Omaha World-Herald, January 2004
BY C. DAVID KOTOK
WORLD-HERALD STAFF WRITER
Former Mayor Hal Daub attempted to get the
idea of a trolley system back on track Thursday by suggesting a new downtown
route running from the new Gallup University campus to the base of the 10th
Street Bridge near the Old Market.
During a Metropolitan Transit Authority
public hearing, Daub said MAT officials too quickly dismissed a light rail
system as too expensive by relying on an ambitious five-year-old plan to
stretch a trolley system all the way from 24th and Lake to the Henry Doorly
The $45 million to $75 million price tag
the MAT consultants put on the up-front cost ignores the new development
along the riverfront, Daub told those at the hearing at St. Paul United
Methodist Church at 54th and Maple Streets.
"There is no way a system would cost that
much," Daub said. The federal government would provide 80 percent of the
money, so even at $45 million, he said, only $9 million would have to be
Daub and Steve Anderson, who runs the
gondolas on the Heartland of America Park lake, said they have estimates

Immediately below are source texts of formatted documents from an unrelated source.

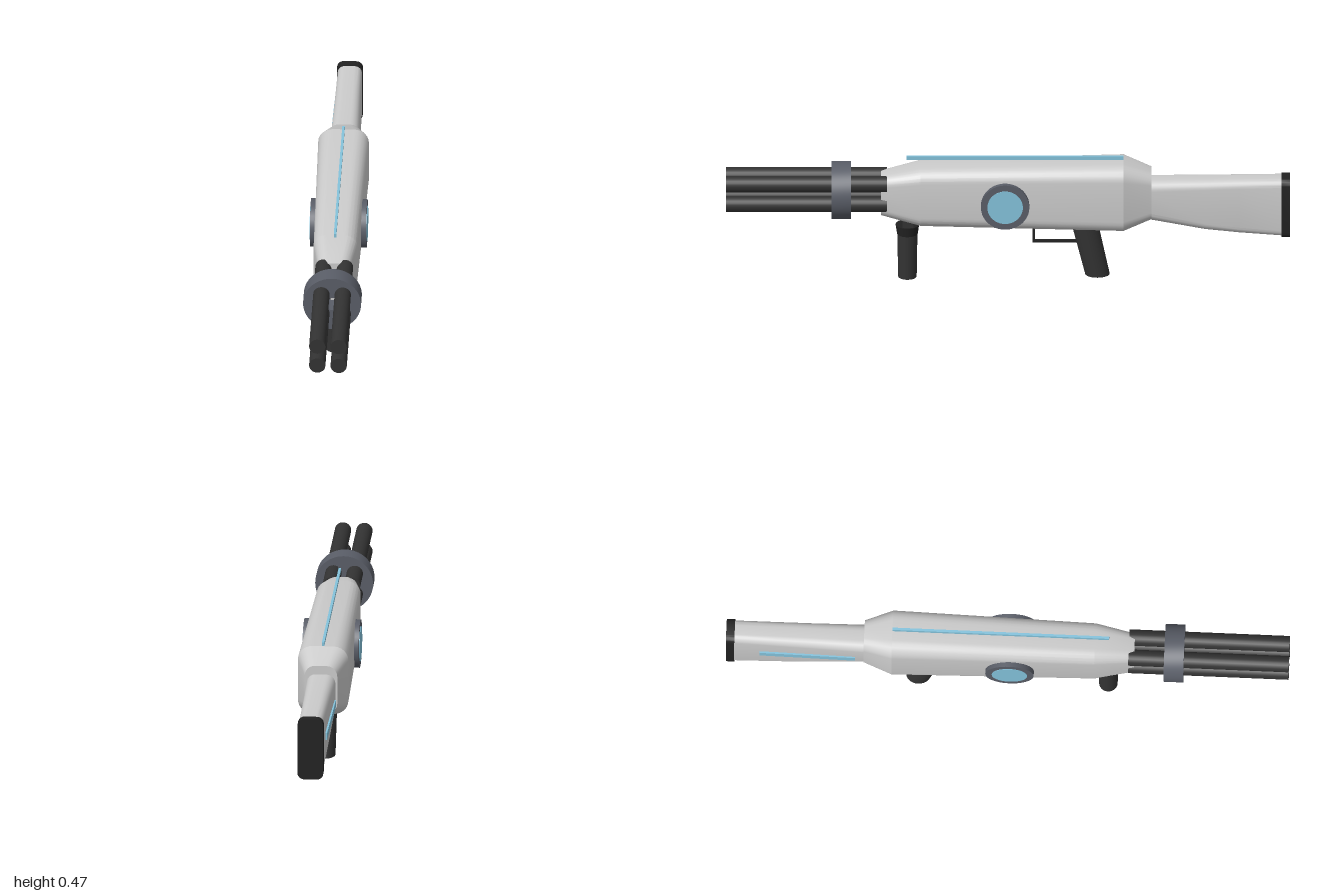
import * as THREE from 'three';
import { toCreasedNormals } from 'three/addons/utils/BufferGeometryUtils.js';

const mat = (color) => new THREE.MeshStandardMaterial({ color });

// Rounded-rectangle outline, counter-clockwise seen from +z
function outline(halfW, y0, y1, r, steps = 6) {
  const pts = [];
  const corners = [[1, y1 - r], [-1, y1 - r], [-1, y0 + r], [1, y0 + r]];
  corners.forEach(([s, cy], q) => {
    for (let k = 0; k <= steps; k++) {
      const a = (q + k / steps) * Math.PI / 2;
      pts.push([s * (halfW - r) + r * Math.cos(a), cy + r * Math.sin(a)]);
    }
  });
  return pts;
}

// Skin over sections [z, halfWidth, bottom, top, radius], ordered back to front
function loft(sections) {
  const pos = [], idx = [];
  let n = 0;
  for (const [z, w, y0, y1, r] of sections) {
    const ring = outline(w, y0, y1, r);
    n = ring.length;
    ring.forEach(([x, y]) => pos.push(x, y, z));
  }
  const last = (sections.length - 1) * n;
  for (let i = 0; i < last; i += n) {
    for (let j = 0; j < n; j++) {
      const k = (j + 1) % n;
      idx.push(i + j, i + k, i + n + k, i + j, i + n + k, i + n + j);
    }
  }
  for (let j = 1; j < n - 1; j++) {
    idx.push(0, j + 1, j, last, last + j, last + j + 1);
  }
  const g = new THREE.BufferGeometry();
  g.setAttribute('position', new THREE.Float32BufferAttribute(pos, 3));
  g.setIndex(idx);
  return toCreasedNormals(g, 0.3);
}

export function createModel() {
  const model = new THREE.Group();
  const shell = mat(0xcccccc), dark = mat(0x333333), black = mat(0x222222);
  const steel = mat(0x5a5e68), glow = mat(0x84c3dc);

  const add = (name, geometry, material, x = 0, y = 0, z = 0) => {
    const mesh = new THREE.Mesh(geometry, material);
    mesh.name = name;
    mesh.position.set(x, y, z);
    model.add(mesh);
    return mesh;
  };
  const box = (name, w, h, d, material, x, y, z) =>
    add(name, new THREE.BoxGeometry(w, h, d), material, x, y, z);

  // Main housing, tapered at both ends
  add('body', loft([
    [-0.51, 0.058, 0.235, 0.415, 0.038],
    [-0.41, 0.09, 0.198, 0.453, 0.052],
    [0.31, 0.078, 0.214, 0.435, 0.046],
    [0.45, 0.055, 0.25, 0.4, 0.034],
  ]), shell);

  // Shoulder stock and its pad
  add('stock', loft([
    [-0.97, 0.043, 0.169, 0.389, 0.026],
    [-0.82, 0.045, 0.181, 0.387, 0.028],
    [-0.7, 0.047, 0.194, 0.385, 0.03],
    [-0.49, 0.052, 0.235, 0.383, 0.034],
  ]), shell);
  add('buttPad', loft([
    [-1, 0.046, 0.165, 0.392, 0.024],
    [-0.97, 0.046, 0.165, 0.392, 0.024],
  ]), black);
  const stripe = box('stockStripe', 0.012, 0.026, 0.34, glow, -0.047, 0.285, -0.71);
  stripe.rotation.y = -0.015;

  // Thin rail along the top
  box('topRail', 0.009, 0.013, 0.77, glow, 0, 0.461, -0.025);

  // Four barrels held by a clamp with a central hole
  for (const x of [-0.038, 0.038]) {
    for (const y of [0.298, 0.375]) {
      const barrel = new THREE.CylinderGeometry(0.029, 0.029, 0.57, 24).rotateX(Math.PI / 2);
      add('barrel', barrel, dark, x, y, 0.715);
    }
  }
  const clampShape = new THREE.Shape().absarc(0, 0, 0.103, 0, Math.PI * 2);
  clampShape.holes.push(new THREE.Path().absarc(0, 0, 0.025, 0, Math.PI * 2, true));
  const clamp = new THREE.ExtrudeGeometry(clampShape, { depth: 0.07, bevelEnabled: false, curveSegments: 32 });
  add('barrelClamp', toCreasedNormals(clamp, 0.5), steel, 0, 0.336, 0.557);

  // Round window on each side
  for (const s of [-1, 1]) {
    const rim = new THREE.CylinderGeometry(0.086, 0.086, 0.05, 40).rotateZ(Math.PI / 2);
    add('windowRim', rim, steel, s * 0.075, 0.312, 0.01);
    const lens = new THREE.CylinderGeometry(0.063, 0.063, 0.01, 40).rotateZ(Math.PI / 2);
    add('windowLens', lens, glow, s * 0.097, 0.312, 0.01);
  }

  // Front grip with collar and neck
  add('frontGrip', new THREE.CylinderGeometry(0.036, 0.033, 0.185, 24), dark, 0, 0.0925, 0.357);
  add('frontGripCollar', new THREE.CylinderGeometry(0.042, 0.037, 0.035, 24), black, 0, 0.185, 0.357);
  box('frontGripNeck', 0.066, 0.03, 0.04, dark, 0, 0.213, 0.355);

  // Rear grip, an oval column leaning backward
  const grip = new THREE.CylinderGeometry(0.046, 0.042, 0.22, 24, 1);
  grip.scale(0.88, 1, 1.04);
  const p = grip.attributes.position;
  for (let i = 0; i < p.count; i++) p.setZ(i, p.getZ(i) + p.getY(i) * 0.23);
  grip.computeVertexNormals();
  add('rearGrip', toCreasedNormals(grip, 0.5), dark, 0, 0.12, -0.292);

  // Trigger guard
  box('triggerGuardFront', 0.014, 0.08, 0.008, black, 0, 0.175, -0.091);
  box('triggerGuardBottom', 0.014, 0.008, 0.165, black, 0, 0.137, -0.169);

  return model;
}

that a riverfront trolley could be built for $7 million.
"You may end up with a for-profit
competitor," Daub told MAT officials, "that will cherry-pick your
Bob Braun, chairman of the MAT board, said
he wasn't worried about a for-profit light rail system. He also insisted the
board that oversees the bus system is not philosophically opposed to a
trolley on rails.
MAT had no choice in studying the old
light-rail proposal, Braun said, under federal rules.
Braun said a new study might find a
practical use for a trolley system, but one running from a planned central
bus hub near 24th and Farnam Streets and 10th Street.
Anderson said his concept involves a fleet
of up to four trolleys in an old-style design running up and down 10th
Street and Riverfront Road serving four downtown hotels, Gallup and the new
Omaha Convention Center and Arena with a one-way charge of $1 to $2.
Light rail is a national success story,
Daub said. There are 190 U.S. cities where light rail and trolley systems
are under construction or in the planning stages, he said.
Anderson's ideas have been presented to
the Omaha Planning Department, Daub said, in the first step in gaining right
of way for the track.